[Collection entries]
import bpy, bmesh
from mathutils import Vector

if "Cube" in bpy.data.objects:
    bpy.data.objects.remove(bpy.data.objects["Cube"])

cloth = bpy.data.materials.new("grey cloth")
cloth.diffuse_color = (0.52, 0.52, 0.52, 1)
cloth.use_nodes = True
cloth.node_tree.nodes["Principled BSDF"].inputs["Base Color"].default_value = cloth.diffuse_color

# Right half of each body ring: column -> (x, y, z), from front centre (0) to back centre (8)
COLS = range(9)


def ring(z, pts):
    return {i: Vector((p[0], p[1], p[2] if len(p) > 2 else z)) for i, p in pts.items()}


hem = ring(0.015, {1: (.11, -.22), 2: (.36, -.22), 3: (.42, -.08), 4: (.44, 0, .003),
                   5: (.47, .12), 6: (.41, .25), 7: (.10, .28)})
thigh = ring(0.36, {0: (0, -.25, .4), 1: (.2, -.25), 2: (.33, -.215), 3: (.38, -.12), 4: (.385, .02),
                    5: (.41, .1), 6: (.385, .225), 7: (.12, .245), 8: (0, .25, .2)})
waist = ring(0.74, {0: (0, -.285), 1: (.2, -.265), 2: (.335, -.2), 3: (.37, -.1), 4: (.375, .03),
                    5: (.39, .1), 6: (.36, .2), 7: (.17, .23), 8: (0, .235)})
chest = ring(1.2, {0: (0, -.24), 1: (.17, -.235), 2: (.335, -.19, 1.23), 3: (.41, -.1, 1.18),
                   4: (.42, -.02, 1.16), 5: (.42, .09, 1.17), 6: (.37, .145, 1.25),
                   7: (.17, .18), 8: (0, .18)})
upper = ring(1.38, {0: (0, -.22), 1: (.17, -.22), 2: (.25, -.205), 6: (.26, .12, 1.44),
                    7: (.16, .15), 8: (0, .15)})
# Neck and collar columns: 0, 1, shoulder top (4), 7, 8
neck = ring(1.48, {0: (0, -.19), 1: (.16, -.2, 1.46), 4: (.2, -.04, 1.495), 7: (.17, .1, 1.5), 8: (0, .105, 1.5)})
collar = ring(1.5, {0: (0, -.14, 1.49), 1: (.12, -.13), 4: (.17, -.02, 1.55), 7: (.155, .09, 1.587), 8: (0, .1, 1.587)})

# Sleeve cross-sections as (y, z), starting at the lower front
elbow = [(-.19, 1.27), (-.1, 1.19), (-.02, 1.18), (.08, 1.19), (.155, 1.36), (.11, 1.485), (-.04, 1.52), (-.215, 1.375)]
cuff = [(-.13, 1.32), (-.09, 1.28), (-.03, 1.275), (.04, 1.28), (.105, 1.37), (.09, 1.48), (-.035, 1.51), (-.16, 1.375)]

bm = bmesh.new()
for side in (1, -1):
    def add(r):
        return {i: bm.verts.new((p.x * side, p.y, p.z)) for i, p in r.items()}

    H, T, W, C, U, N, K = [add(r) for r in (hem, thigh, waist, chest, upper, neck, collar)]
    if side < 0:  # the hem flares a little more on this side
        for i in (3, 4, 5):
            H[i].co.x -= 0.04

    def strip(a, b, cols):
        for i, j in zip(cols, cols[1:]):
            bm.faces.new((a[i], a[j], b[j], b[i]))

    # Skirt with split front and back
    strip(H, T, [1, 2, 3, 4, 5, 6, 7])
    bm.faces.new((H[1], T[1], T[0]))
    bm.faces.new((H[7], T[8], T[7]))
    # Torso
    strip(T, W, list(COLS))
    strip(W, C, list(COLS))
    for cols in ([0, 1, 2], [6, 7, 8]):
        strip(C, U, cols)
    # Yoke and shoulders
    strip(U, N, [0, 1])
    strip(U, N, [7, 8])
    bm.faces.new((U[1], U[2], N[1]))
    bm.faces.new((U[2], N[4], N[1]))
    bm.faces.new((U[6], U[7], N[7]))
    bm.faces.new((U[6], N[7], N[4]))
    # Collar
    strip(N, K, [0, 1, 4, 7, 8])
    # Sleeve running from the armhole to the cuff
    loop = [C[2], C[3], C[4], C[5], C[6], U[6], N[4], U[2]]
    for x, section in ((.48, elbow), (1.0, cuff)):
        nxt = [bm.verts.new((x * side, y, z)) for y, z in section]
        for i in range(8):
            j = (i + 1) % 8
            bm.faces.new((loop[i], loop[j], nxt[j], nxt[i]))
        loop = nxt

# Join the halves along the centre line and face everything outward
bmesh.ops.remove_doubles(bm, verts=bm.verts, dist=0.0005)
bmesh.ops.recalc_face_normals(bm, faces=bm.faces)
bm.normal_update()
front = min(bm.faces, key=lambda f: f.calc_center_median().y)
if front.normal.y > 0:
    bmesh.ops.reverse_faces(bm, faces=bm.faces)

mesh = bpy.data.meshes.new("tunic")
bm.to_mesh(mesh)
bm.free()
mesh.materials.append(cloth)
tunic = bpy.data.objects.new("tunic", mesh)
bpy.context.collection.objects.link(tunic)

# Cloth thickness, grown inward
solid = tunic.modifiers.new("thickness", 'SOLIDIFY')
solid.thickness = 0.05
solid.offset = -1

• **What to work on**: State how many lines of the entries include the string "faces", with nothing besides the number.

• **Solution for this problem**: 11